Data entries:
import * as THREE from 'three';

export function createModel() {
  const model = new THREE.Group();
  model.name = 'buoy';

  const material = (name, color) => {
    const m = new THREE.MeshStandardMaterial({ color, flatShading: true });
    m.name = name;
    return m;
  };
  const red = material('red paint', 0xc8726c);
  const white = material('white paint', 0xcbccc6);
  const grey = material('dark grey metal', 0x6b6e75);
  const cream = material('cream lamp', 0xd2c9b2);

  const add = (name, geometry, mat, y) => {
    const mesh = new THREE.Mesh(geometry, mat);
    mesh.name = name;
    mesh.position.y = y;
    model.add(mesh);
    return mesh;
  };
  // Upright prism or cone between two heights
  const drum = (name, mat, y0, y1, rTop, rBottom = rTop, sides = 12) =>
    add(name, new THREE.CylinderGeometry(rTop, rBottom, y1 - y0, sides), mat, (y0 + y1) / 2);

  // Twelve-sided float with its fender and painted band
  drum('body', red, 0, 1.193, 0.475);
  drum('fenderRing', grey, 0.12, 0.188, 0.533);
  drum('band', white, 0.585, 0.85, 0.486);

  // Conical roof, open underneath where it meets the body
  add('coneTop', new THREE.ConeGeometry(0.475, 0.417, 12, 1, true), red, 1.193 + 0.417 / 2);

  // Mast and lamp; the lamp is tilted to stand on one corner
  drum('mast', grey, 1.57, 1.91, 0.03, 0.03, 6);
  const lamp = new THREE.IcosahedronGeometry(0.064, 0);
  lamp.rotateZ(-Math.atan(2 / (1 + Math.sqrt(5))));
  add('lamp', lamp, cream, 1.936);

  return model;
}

Task item: Copy out the entries exactly. Begin at the first line and end with the line that has "const white = material('white".

Answer to the problem:
import * as THREE from 'three';

export function createModel() {
  const model = new THREE.Group();
  model.name = 'buoy';

  const material = (name, color) => {
    const m = new THREE.MeshStandardMaterial({ color, flatShading: true });
    m.name = name;
    return m;
  };
  const red = material('red paint', 0xc8726c);
  const white = material('white paint', 0xcbccc6);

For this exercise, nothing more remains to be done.